The U.S. Debt Burden: $30 Trillion-Plus Converted to Per Person

Most folks really couldn’t absorb what $20 trillion of U.S. debt meant in the 2016 Presidential election cycle. I’d venture over $30 trillion now really doesn’t feel different. It’s still huge. But that’s just one word. “Huge”.

I thought it would be more useful to see what the amount we owe as a nation is sized for each person. Even the next infant born. So I took the actual U.S. debt outstanding starting in 1930 and converted it into April 2022 dollars to remove the impact of inflation. Then I divided by the population. Population statistics can vary a bit, depending upon the source. But they are pretty similar for a particular year. Frankly, the picture remains the same.

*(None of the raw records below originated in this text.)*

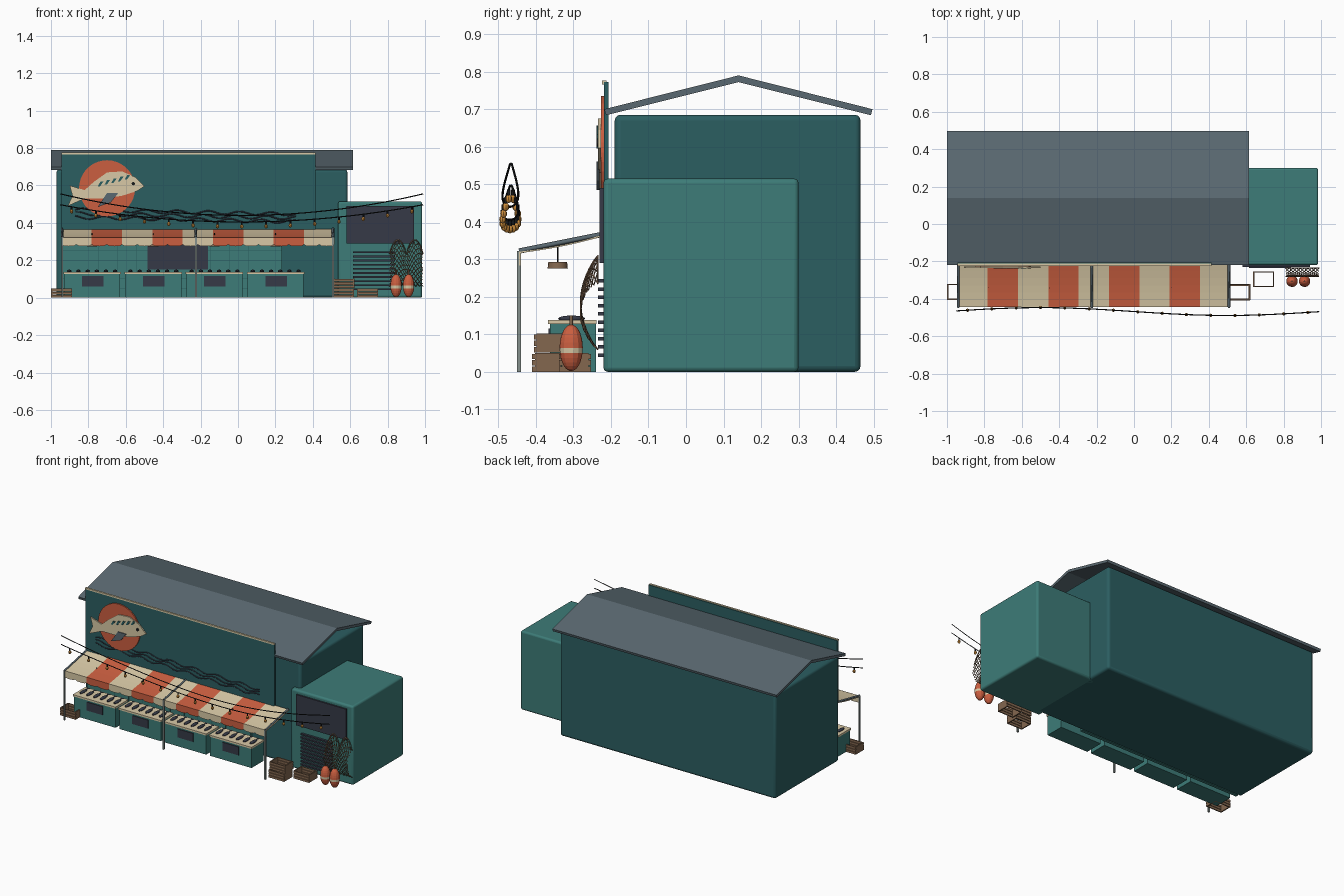
import bpy
import bmesh
from math import sin, cos, pi, radians
from mathutils import Matrix, Vector

default_cube = bpy.data.objects.get("Cube")
if default_cube:
    bpy.data.objects.remove(default_cube, do_unlink=True)


def make_material(name, hex_code):
    channels = [int(hex_code[i:i + 2], 16) / 255 for i in (0, 2, 4)]
    linear = [c / 12.92 if c < 0.04 else ((c + 0.055) / 1.055) ** 2.4 for c in channels]
    material = bpy.data.materials.new(name)
    material.use_nodes = True
    material.diffuse_color = (*linear, 1)
    material.node_tree.nodes["Principled BSDF"].inputs["Base Color"].default_value = (*linear, 1)
    return material


light_teal = make_material("light_teal", "3D7C78")
dark_teal = make_material("dark_teal", "2B5E61")
slate = make_material("slate", "5A6971")
cream = make_material("cream", "D8C9A6")
orange = make_material("orange", "CB5F40")
wood = make_material("wood", "83674F")
glass = make_material("dark_glass", "363A47")
black = make_material("black", "17191B")
amber = make_material("amber", "D08F3C")
pole_grey = make_material("pole_grey", "85908C")


def add_object(name, mesh, *materials):
    obj = bpy.data.objects.new(name, mesh)
    bpy.context.collection.objects.link(obj)
    for material in materials:
        mesh.materials.append(material)
    return obj


def finish(name, bm, *materials):
    bmesh.ops.recalc_face_normals(bm, faces=bm.faces)
    mesh = bpy.data.meshes.new(name)
    bm.to_mesh(mesh)
    bm.free()
    return add_object(name, mesh, *materials)


def add_box(bm, x, y, z):
    size = Matrix.Diagonal((x[1] - x[0], y[1] - y[0], z[1] - z[0], 1))
    centre = Vector((sum(x) / 2, sum(y) / 2, sum(z) / 2))
    bmesh.ops.create_cube(bm, size=1, matrix=Matrix.Translation(centre) @ size)


def box(name, x, y, z, material, bevel=0):
    bm = bmesh.new()
    add_box(bm, x, y, z)
    obj = finish(name, bm, material)
    if bevel:
        modifier = obj.modifiers.new("rounded_edges", "BEVEL")
        modifier.width, modifier.segments = bevel, 3
    return obj


def extrude_profile(name, points, offset, material):
    bm = bmesh.new()
    face = bm.faces.new([bm.verts.new(p) for p in points])
    result = bmesh.ops.extrude_face_region(bm, geom=[face])
    moved = [g for g in result["geom"] if isinstance(g, bmesh.types.BMVert)]
    bmesh.ops.translate(bm, verts=moved, vec=offset)
    return finish(name, bm, material)


def sign_plate(name, outline, front, material):
    return extrude_profile(name, [(x, front, z) for x, z in outline], (0, 0.008, 0), material)


def wires(name, paths, radius, material):
    curve = bpy.data.curves.new(name, "CURVE")
    curve.dimensions = "3D"
    curve.bevel_depth, curve.bevel_resolution = radius, 0
    curve.use_fill_caps = True
    for path in paths:
        spline = curve.splines.new("POLY")
        spline.points.add(len(path) - 1)
        for point, position in zip(spline.points, path):
            point.co = (*position, 1)
    helper = bpy.data.objects.new(name + "_path", curve)
    bpy.context.collection.objects.link(helper)
    bpy.context.view_layer.update()
    mesh = bpy.data.meshes.new_from_object(helper.evaluated_get(bpy.context.evaluated_depsgraph_get()))
    bpy.data.objects.remove(helper, do_unlink=True)
    mesh.materials.clear()
    return add_object(name, mesh, material)


def ball(bm, centre, size, segments=12):
    matrix = Matrix.Translation(centre) @ Matrix.Diagonal((*size, 1))
    bmesh.ops.create_uvsphere(bm, u_segments=segments, v_segments=segments, radius=1, matrix=matrix)


# Buildings and roof
box("main_building", (-0.97, 0.585), (-0.19, 0.465), (0, 0.685), dark_teal, 0.015)
box("annex", (0.535, 0.985), (-0.22, 0.30), (0, 0.515), light_teal, 0.012)
roof_profile = [(-0.218, 0.70), (0.14, 0.79), (0.497, 0.70), (0.493, 0.684), (0.14, 0.772), (-0.213, 0.684)]
extrude_profile("roof", [(-1, y, z) for y, z in roof_profile], (1.615, 0, 0), slate)

# Shop front wall with tile joints and a window
box("tiled_wall", (-0.945, 0.235), (-0.205, -0.185), (0, 0.36), light_teal)
bm = bmesh.new()
for i in range(1, 12):
    add_box(bm, (-0.946 + i * 0.1, -0.944 + i * 0.1), (-0.207, -0.2), (0, 0.36))
for i in range(1, 7):
    add_box(bm, (-0.945, 0.235), (-0.207, -0.2), (i * 0.05, i * 0.05 + 0.002))
finish("tile_joints", bm, dark_teal)
box("shop_window", (-0.485, -0.16), (-0.212, -0.2), (0.15, 0.33), glass)

# Sign board with disc, fish and waves
box("sign_board", (-0.945, 0.415), (-0.219, -0.207), (0.36, 0.772), dark_teal)
box("sign_trim", (-0.945, 0.415), (-0.224, -0.212), (0.766, 0.776), cream)
disc = [(-0.70 + 0.15 * cos(i * pi / 18), 0.585 + 0.15 * sin(i * pi / 18)) for i in range(36)]
sign_plate("sign_disc", disc, -0.227, orange)
fish = [(-0.50, 0.596), (-0.55, 0.645), (-0.62, 0.675), (-0.70, 0.67), (-0.77, 0.62), (-0.82, 0.575),
        (-0.90, 0.60), (-0.885, 0.545), (-0.91, 0.49), (-0.82, 0.53), (-0.72, 0.53), (-0.62, 0.545), (-0.54, 0.57)]
sign_plate("sign_fish", fish, -0.234, cream)
sign_plate("sign_fin", [(-0.70, 0.56), (-0.64, 0.56), (-0.68, 0.51), (-0.75, 0.485)], -0.239, slate)
for i in range(5):
    x, z = -0.75 + i * 0.036, 0.595 + i * 0.009
    stripe = [(x, z), (x + 0.012, z), (x + 0.03, z + 0.025), (x + 0.014, z + 0.025)]
    sign_plate(f"fish_stripe_{i}", stripe, -0.239, dark_teal)
eye = [(-0.56 + 0.009 * cos(i * pi / 6), 0.61 + 0.009 * sin(i * pi / 6)) for i in range(12)]
sign_plate("fish_eye", eye, -0.239, black)
waves = [[(-0.87 + i * 0.02, -0.222, 0.47 - row * 0.02 - i * 0.0004 + 0.009 * sin(i * 0.75 + row))
          for i in range(60)] for row in range(3)]
wires("sign_waves", waves, 0.0035, glass)

# Striped awning with scalloped valance
STRIPE = 1.46 / 9
bm = bmesh.new()


def awning_face(points, index):
    bm.faces.new([bm.verts.new(p) for p in points]).material_index = index


def cloth(x, t):
    return (x, -0.21 - 0.235 * t, 0.368 - 0.048 * t - 0.005 * sin(pi * t))


for i in range(9):
    left = -0.945 + i * STRIPE
    for row in range(6):
        a, b = row / 6, (row + 1) / 6
        awning_face([cloth(left, a), cloth(left, b), cloth(left + STRIPE, b), cloth(left + STRIPE, a)], i % 2)
    half = STRIPE / 2
    for start in (left, left + half):
        scallop = [(0, 0.321), (0, 0.284), (0.15, 0.277), (0.5, 0.275), (0.85, 0.277), (1, 0.284), (1, 0.321)]
        awning_face([(start + u * half, -0.445, z) for u, z in scallop], i % 2)
bmesh.ops.remove_doubles(bm, verts=bm.verts, dist=0.0001)
awning = finish("awning", bm, cream, orange)
awning.modifiers.new("cloth_thickness", "SOLIDIFY").thickness = 0.004

# Awning frame and hanging lamps
for i, x in enumerate((-0.94, -0.225, 0.508)):
    box(f"awning_post_{i}", (x - 0.005, x + 0.005), (-0.45, -0.44), (0, 0.322), pole_grey)
    wires(f"awning_rail_{i}", [[(x, -0.21, 0.369), (x, -0.445, 0.322)]], 0.007, slate)
for i in range(4):
    x = -0.78 + i * 0.327
    bm = bmesh.new()
    bmesh.ops.create_cone(bm, cap_ends=True, segments=16, radius1=0.027, radius2=0.025, depth=0.018,
                          matrix=Matrix.Translation((x, -0.342, 0.284)))
    finish(f"hanging_lamp_{i}", bm, wood)
    wires(f"lamp_cord_{i}", [[(x, -0.342, 0.29), (x, -0.342, 0.345)]], 0.002, black)

# Four display counters with fish on trays
for i in range(4):
    middle = -0.78 + i * 0.327
    box(f"counter_{i}", (middle - 0.15, middle + 0.15), (-0.362, -0.24), (0, 0.127), light_teal)
    box(f"counter_tray_{i}", (middle - 0.154, middle + 0.154), (-0.368, -0.238), (0.127, 0.138), cream)
    box(f"counter_panel_{i}", (middle - 0.055, middle + 0.06), (-0.367, -0.36), (0.06, 0.115), glass)
    bm = bmesh.new()
    for k in range(6):
        x = middle - 0.122 + k * 0.049
        ball(bm, (x, -0.305, 0.142), (0.012, 0.036, 0.008), 8)
        tail = [bm.verts.new(p) for p in ((x, -0.275, 0.144), (x - 0.012, -0.25, 0.143), (x + 0.012, -0.25, 0.143))]
        bm.faces.new(tail)
    finish(f"tray_fish_{i}", bm, glass)

# Annex window and vent slats
box("annex_window", (0.58, 0.94), (-0.23, -0.215), (0.29, 0.49), glass)
bm = bmesh.new()
for i in range(10):
    z = 0.04 + i * 0.022
    add_box(bm, (0.615, 0.84), (-0.235, -0.218), (z, z + 0.009))
finish("vent_slats", bm, glass)


# Open slatted crates
def crate(name, left, front, bottom):
    right, back = left + 0.113, front + 0.085
    bm = bmesh.new()
    for k in range(3):
        z = (bottom + k * 0.017, bottom + k * 0.017 + 0.014)
        add_box(bm, (left, right), (front, front + 0.007), z)
        add_box(bm, (left, right), (back - 0.007, back), z)
    for x in (left, right - 0.007):
        add_box(bm, (x, x + 0.007), (front + 0.007, back - 0.007), (bottom, bottom + 0.05))
    finish(name, bm, wood)


crate("crate_left", -1.0, -0.405, 0)
crate("crate_stack_bottom", 0.507, -0.41, 0)
crate("crate_stack_top", 0.51, -0.405, 0.052)
crate("crate_right", 0.636, -0.338, 0)

# Buoys with a pale band
for i, x in enumerate((0.845, 0.912)):
    bm = bmesh.new()
    ball(bm, (x, -0.306, 0.064), (0.031, 0.031, 0.062), 14)
    for face in bm.faces:
        face.material_index = int(0.045 < face.calc_center_median().z < 0.066)
    finish(f"buoy_{i}", bm, orange, cream)
    wires(f"buoy_stem_{i}", [[(x, -0.306, 0.12), (x, -0.306, 0.15)]], 0.005, wood)


# Draped fishing net hung from two points
def net_point(u, v):
    top = 0.235 + 0.075 * abs(sin(2 * pi * u)) ** 0.8
    return (0.81 + 0.18 * u, -0.235 - 0.046 * sin(pi * v) ** 0.8, top + (0.06 - top) * v)


strands = []
for k in range(-9, 10):
    steps = [j / 20 for j in range(21) if 0 <= k / 9 + j / 20 <= 1]
    if len(steps) > 1:
        strands.append([net_point(k / 9 + v, v) for v in steps])
        strands.append([net_point(1 - k / 9 - v, v) for v in steps])
strands.append([net_point(j / 24, 0) for j in range(25)])
wires("fishing_net", strands, 0.0022, wood)


# Two light strings with bulbs
def string_point(x, ends, sag):
    return Vector((x, -0.468 + 0.021 * sin(pi * (x + 1)), ends - sag * (1 - (x - 0.02) ** 2 / 0.94)))


span = [-0.95 + i * 1.94 / 48 for i in range(49)]
wires("light_strings", [[string_point(x, 0.555, 0.115) for x in span],
                        [string_point(x, 0.497, 0.092) for x in span]], 0.003, black)
bulbs, sockets = bmesh.new(), []
for i in range(15):
    hang = string_point(-0.89 + i * 0.13, 0.497, 0.092)
    sockets.append([hang, hang - Vector((0, 0, 0.018))])
    ball(bulbs, hang - Vector((0, 0, 0.025)), (0.009, 0.009, 0.011), 8)
finish("light_bulbs", bulbs, amber)
wires("bulb_sockets", sockets, 0.005, black)

# Smooth shading on the rounded parts
for obj in bpy.context.scene.objects:
    obj.select_set(obj.name.startswith(("main_building", "annex", "tray_fish", "light_bulbs", "hanging_lamp")))
bpy.context.view_layer.objects.active = bpy.data.objects["annex"]
bpy.ops.object.shade_smooth_by_angle(angle=radians(35))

As the table in the link below shows, the debt burden carried by each man, woman, and child in 1930 was $2,236 in today’s dollars. In sharp contrast, new infant citizens of this country are born into a debt burden of over $90,000.

There are many more government programs and services than in 1930. An increase should be expected.

But as the burden grew, at some point one can question how much can be shouldered by these young future taxpayers. The truth is that it’s those who pay taxes who pay the ongoing interest payments to our creditors both here and abroad (like China, Russian, and Saudi Arabia). A family of four’s share of the debt is $363,000. That might be comparable to a mortgage. Paying interest on that amount at around 3% amounts to around $11,000 per year. That’s in addition to feeding the family, having a roof over their heads, and the cost of transportation.

Don’t rely on the credit rating agencies to publish a reliable indicator of the U.S.’s credit quality. Standard & Poor’s had the temerity to downgrade the U.S. credit rating one notch in 2011 and was attacked by government officials for speaking out. In 2011, U.S debt was over 90% of GDP and exceeded 100% of GDP by 2015. By 2020 it was 134%. But who’s counting? Being a former rating agency Senior Credit Officer, I find it hard to not laugh about the issue. Robin Williams said all humor is ultimately about pain. This is painful to observe and contemplate.

Here’s the link to the table. At least be aware. And don’t be surprised…